Speaking to women at different stages of their lives, I’ve learnt that there is a loss of identity through every transition — from a relationship breakdown, to struggling to have children, to having children, to children leaving home.
These initial conversations led to more and I ended up having about 50 chats with women who obviously needed to vent to someone impartial because they felt too vulnerable to share their struggles with their managers.
It became clear that while companies have really great policies in place, there is an absolute disconnect between policy and action. We need to bring these things together in a way that’s authentic.
We distributed a survey among our network and ended up receiving about 730 responses. It blew us away. Some of the stories that came back were shocking and mind-blowingly disappointing. Stories of women being made redundant while on maternity leave or losing their positions when they returned to work.
I then met with some senior executives. They would sit opposite me in their power suits, arms crossed, talking about their parental leave policies. They might have put the policies in place, but at this level, they’re too high to see what is happening on the ground. I shared some verbatim stories from their staff and saw them letting their guard down, melting into their seat. One executive even started making notes. The discussions from there were amazing and spurred us to create some workshops.
The workshops focus on educating and supporting managers to better understand and support staff going through parental leave. There is then be the option of offering their top talent some coaching. Instead of penalising people for having children, they can learn to work with them so they become happier, more productive and loyal employees. A lot of women who hope to be with their organisation long-term are leaving based on a bad maternity leave experience and a lack of support. Yes, there are budgets to meet and a lot of work to be done, but if managers can lead their teams with empathy, the outcomes will be beneficial for both parties.
Dan and I are exhausted because we are often working on Empathic Consulting until 11 at night. But it’s not the depressed sort of fatigue I experienced years ago. It’s an excited fatigue.
And, after nearly ten years, I’m now pregnant. My energy has shifted though. Of course the baby is so important — we’ve both wanted this for so long — but when you fill your world with things you’re passionate about, it can’t be the only focus.
It’s important to pay attention to the things that you value because you never know what’s going to happen in the future. If your relationship falls apart or your fertility treatment doesn’t work or if a loved one dies, you still have the core basis of who you are. And while it’s going to be tough and you’re going to need guts, your values can get you through your grief.
On the other side of my divorce when I was ready to gain some perspective I signed up for a Hands Across the Water bike ride. This meant riding 800km across Thailand and raising $10,000 for the charity.
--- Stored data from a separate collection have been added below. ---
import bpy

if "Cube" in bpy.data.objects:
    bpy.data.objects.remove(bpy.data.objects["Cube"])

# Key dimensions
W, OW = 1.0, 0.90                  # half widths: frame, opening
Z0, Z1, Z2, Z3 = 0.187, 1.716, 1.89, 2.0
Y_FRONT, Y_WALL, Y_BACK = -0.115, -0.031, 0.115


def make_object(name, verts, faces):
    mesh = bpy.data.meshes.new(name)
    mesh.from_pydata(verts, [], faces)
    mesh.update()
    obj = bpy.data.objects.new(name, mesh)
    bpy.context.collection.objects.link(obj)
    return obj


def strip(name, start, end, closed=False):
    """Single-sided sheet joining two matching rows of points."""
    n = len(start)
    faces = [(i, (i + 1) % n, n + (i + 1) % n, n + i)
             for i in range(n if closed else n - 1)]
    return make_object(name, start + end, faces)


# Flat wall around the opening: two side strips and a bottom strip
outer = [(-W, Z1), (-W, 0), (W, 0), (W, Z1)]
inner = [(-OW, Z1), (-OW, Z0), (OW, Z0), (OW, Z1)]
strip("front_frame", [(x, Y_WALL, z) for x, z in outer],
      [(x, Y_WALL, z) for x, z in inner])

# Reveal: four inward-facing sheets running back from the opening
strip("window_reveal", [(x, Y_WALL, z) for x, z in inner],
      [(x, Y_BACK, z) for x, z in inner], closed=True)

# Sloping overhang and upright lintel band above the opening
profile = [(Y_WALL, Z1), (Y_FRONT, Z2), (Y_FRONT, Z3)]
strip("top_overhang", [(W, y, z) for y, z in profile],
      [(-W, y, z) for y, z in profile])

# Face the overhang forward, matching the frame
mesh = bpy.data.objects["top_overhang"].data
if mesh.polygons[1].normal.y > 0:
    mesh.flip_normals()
I could never have imagined meeting my now-husband Dan, on that first ride.
Hands Across the Water will always be a fundamental part of who we are as a couple. We found it separately, but it brought us together. Before I fell pregnant, we already felt like parents to the 300 children in Thailand we support. We even eloped to a Hands home in rural north Thailand that supports kids with HIV. And while we have our own little baby on the way, we will always think of the Hands family in Thailand as our own.
I lost my own Mum when I was six and going through a childhood trauma like that, I developed a certain resilience to get on with life when there were awful things happening around me.
I’ve always held a belief that everybody is going through some type of trauma. This sort of perspective helped me recognise that even when something shitty is happening, there is still happiness around me. I’ve learnt to sit in a head-space of whatever happens, happens!”